# Task to complete
Scan the entries below, and for each line that includes the word "with", make a copy.

# Available data
>>
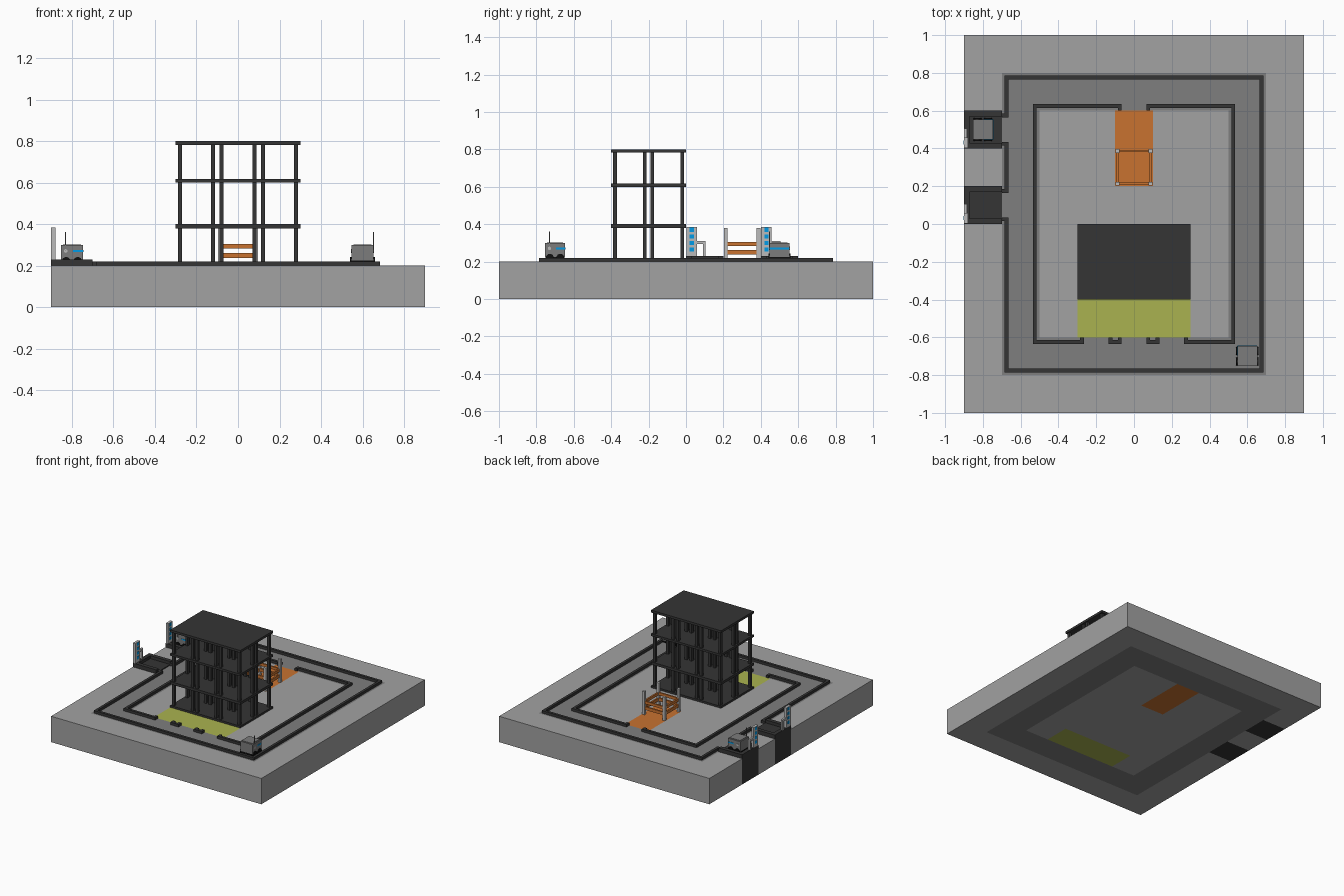
import bpy, bmesh
from mathutils import Matrix, Vector

if "Cube" in bpy.data.objects:
    bpy.data.objects.remove(bpy.data.objects["Cube"])


def material(name, r, g, b):
    m = bpy.data.materials.new(name)
    m.diffuse_color = (r, g, b, 1)
    m.use_nodes = True
    m.node_tree.nodes["Principled BSDF"].inputs["Base Color"].default_value = m.diffuse_color
    return m


GREY = material("ground_grey", .36, .36, .36)
ROAD = material("road_grey", .21, .21, .21)
DARK = material("dark", .035, .035, .035)
ORANGE = material("orange", .58, .17, .03)
GREEN = material("green", .4, .45, .08)
LIGHT = material("light_grey", .5, .5, .5)
BODY = material("body_grey", .2, .2, .2)
BLUE = material("blue", 0, .33, .8)
BLACK = material("black", .005, .005, .005)


def finish(name, bm, *mats):
    bmesh.ops.recalc_face_normals(bm, faces=bm.faces)
    me = bpy.data.meshes.new(name)
    bm.to_mesh(me)
    bm.free()
    for m in mats:
        me.materials.append(m)
    ob = bpy.data.objects.new(name, me)
    bpy.context.collection.objects.link(ob)
    return ob


def boxes(name, mat, specs):
    """One object from boxes given as (x0, x1, y0, y1, z0, z1)."""
    bm = bmesh.new()
    for x0, x1, y0, y1, z0, z1 in specs:
        mx = Matrix.Translation(((x0 + x1) / 2, (y0 + y1) / 2, (z0 + z1) / 2))
        bmesh.ops.create_cube(bm, size=1, matrix=mx @ Matrix.Diagonal((x1 - x0, y1 - y0, z1 - z0, 1)))
    return finish(name, bm, mat)


def strip(name, mat, pts, z0, z1, w=.02):
    """Mitred wall along an open path of right-angle turns."""
    pts = [Vector(p) for p in pts]
    normals = []
    for a, b in zip(pts, pts[1:]):
        d = (b - a).normalized()
        normals.append(Vector((-d.y, d.x)) * w / 2)
    bm = bmesh.new()
    rows = []
    for i, p in enumerate(pts):
        n = normals[0] if i == 0 else normals[-1] if i == len(pts) - 1 else normals[i - 1] + normals[i]
        rows.append([bm.verts.new((*(p + s * n), z)) for s, z in ((1, z0), (1, z1), (-1, z1), (-1, z0))])
    for a, b in zip(rows, rows[1:]):
        for k in range(4):
            bm.faces.new((a[k], a[(k + 1) % 4], b[(k + 1) % 4], b[k]))
    bm.faces.new(rows[0])
    bm.faces.new(rows[-1][::-1])
    return finish(name, bm, mat)


# Ground slab: 0.2 tiles coloured from a map, back row first
TILES = ["GGGGGGGGG", "GRRRRRRRG", "DRGGOGGRG", "GRGGOGGRG", "DRGGGGGRG",
         "GRGGGGGRG", "GRGGGGGRG", "GRGLLLGRG", "GRRRRRRRG", "GGGGGGGGG"]
bm = bmesh.new()
bmesh.ops.create_grid(bm, x_segments=9, y_segments=10, size=1)
bmesh.ops.scale(bm, vec=(.9, 1, 1), verts=bm.verts)
top = bmesh.ops.extrude_face_region(bm, geom=bm.faces[:], use_keep_orig=True)
bmesh.ops.translate(bm, vec=(0, 0, .2), verts=[v for v in top["geom"] if isinstance(v, bmesh.types.BMVert)])
for f in bm.faces:
    c = f.calc_center_median()
    col = min(8, max(0, int((c.x + .9) / .2)))
    row = min(9, max(0, int((1 - c.y) / .2)))
    f.material_index = "GRDOL".index(TILES[row][col])
finish("ground_slab", bm, GREY, ROAD, DARK, ORANGE, GREEN)

# Kerbs along the road
K = (.2, .22)
strip("outer_kerb", DARK, [(-.7, .025), (-.675, .025), (-.675, -.775), (.675, -.775), (.675, .775),
                           (-.675, .775), (-.675, .575), (-.7, .575)], *K)
strip("kerb_between_bays", DARK, [(-.7, .175), (-.675, .175), (-.675, .425), (-.7, .425)], *K)
for s, side in ((-1, "left"), (1, "right")):
    strip(f"inner_kerb_{side}", DARK, [(s * .075, .6), (s * .075, .625), (s * .525, .625), (s * .525, -.625),
                                       (s * .275, -.625), (s * .275, -.6)], *K)
    strip(f"short_kerb_{side}", DARK, [(s * .125, -.6), (s * .125, -.625), (s * .075, -.625), (s * .075, -.6)], *K)

# Open-frame building: floor plates and posts in 0.2 modules
levels = [(.2, .215), (.38, .4), (.6, .617), (.782, .8)]
boxes("building_floors", DARK, [(-.3, .3, -.4, 0, a, b) for a, b in levels])
posts = []
for (_, z0), (z1, _) in zip(levels, levels[1:]):
    for cx in (-.2, 0, .2):
        for cy in (-.3, -.1):
            for dx in (-.08, .08):
                for dy in (-.08, .08):
                    x, y = cx + dx, cy + dy
                    posts.append((x - .01, x + .01, y - .01, y + .01, z0, z1))
boxes("building_posts", DARK, posts)

# Loading pen: four posts with two rails on each side
boxes("pen_posts", LIGHT, [(x - .01, x + .01, y - .01, y + .01, .2, .38)
                           for x in (-.087, .087) for y in (.213, .387)])
rails = []
for z0, z1 in ((.238, .262), (.284, .305)):
    for s in (-1, 1):
        rails.append((s * .087 - .006, s * .087 + .006, .223, .377, z0, z1))
        rails.append((-.077, .077, .3 + s * .087 - .006, .3 + s * .087 + .006, z0, z1))
boxes("pen_rails", ORANGE, rails)

# Charging bays: floor, low wall, pillar with lamps and a bent cable arm
for y, tag in ((.1, "front"), (.5, "back")):
    boxes(f"bay_floor_{tag}", DARK, [(-.87, -.7, y - .07, y + .07, .2, .207)])
    strip(f"bay_wall_{tag}", DARK, [(-.7, y - .085), (-.885, y - .085), (-.885, y + .085), (-.7, y + .085)],
          .2, .23, .03)
    boxes(f"charger_pillar_{tag}", LIGHT, [(-.9, -.88, y - .098, y - .042, .2, .385)])
    boxes(f"charger_lamps_{tag}", BLUE, [(-.902, -.878, y - .08, y - .058, z - .011, z + .011)
                                         for z in (.265, .3, .335, .37)])
    boxes(f"charger_arm_{tag}", LIGHT, [(-.9, -.885, y - .042, y + .005, .295, .31),
                                        (-.9, -.885, y - .01, y + .005, .23, .295)])


# Delivery robots, modelled facing +y with wheels on z = 0
def robot(tag, loc, turn):
    parts = [
        boxes(f"robot_{tag}_body", BODY, [(-.053, .053, -.053, .053, .025, .1)]),
        boxes(f"robot_{tag}_lid", BODY, [(-.043, .043, -.043, .043, .1, .103)]),
        boxes(f"robot_{tag}_light_band", BLUE, [(-.052, .052, .05, .056, .066, .076),
                                                (-.055, -.05, .005, .053, .066, .076),
                                                (.05, .055, .005, .053, .066, .076)]),
        boxes(f"robot_{tag}_antenna", BODY, [(.051, .056, -.033, -.028, .07, .162)]),
        boxes(f"robot_{tag}_chassis", BLACK, [(-.045, .045, -.05, .05, .012, .025)]),
    ]
    bm = bmesh.new()
    for x in (-.05, .05):
        for y in (-.028, .028):
            bmesh.ops.create_cone(bm, cap_ends=True, segments=16, radius1=.021, radius2=.021, depth=.02,
                                  matrix=Matrix.Translation((x, y, .021)) @ Matrix.Rotation(1.5708, 4, 'Y'))
    parts.append(finish(f"robot_{tag}_wheels", bm, BLACK))
    bm = bmesh.new()
    for x in (-.053, .053):
        bmesh.ops.create_cone(bm, cap_ends=True, segments=12, radius1=.009, radius2=.009, depth=.006,
                              matrix=Matrix.Translation((x, -.03, .071)) @ Matrix.Rotation(1.5708, 4, 'Y'))
    parts.append(finish(f"robot_{tag}_side_sensors", bm, LIGHT))
    for p in parts:
        p.matrix_world = Matrix.Translation(loc) @ Matrix.Rotation(turn, 4, 'Z')


robot("on_road", (.6, -.7, .2), 0)
robot("in_bay", (-.8, .5, .2), -1.570796)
<<
# Solved exercise
# Loading pen: four posts with two rails on each side
# Charging bays: floor, low wall, pillar with lamps and a bent cable arm
# Delivery robots, modelled facing +y with wheels on z = 0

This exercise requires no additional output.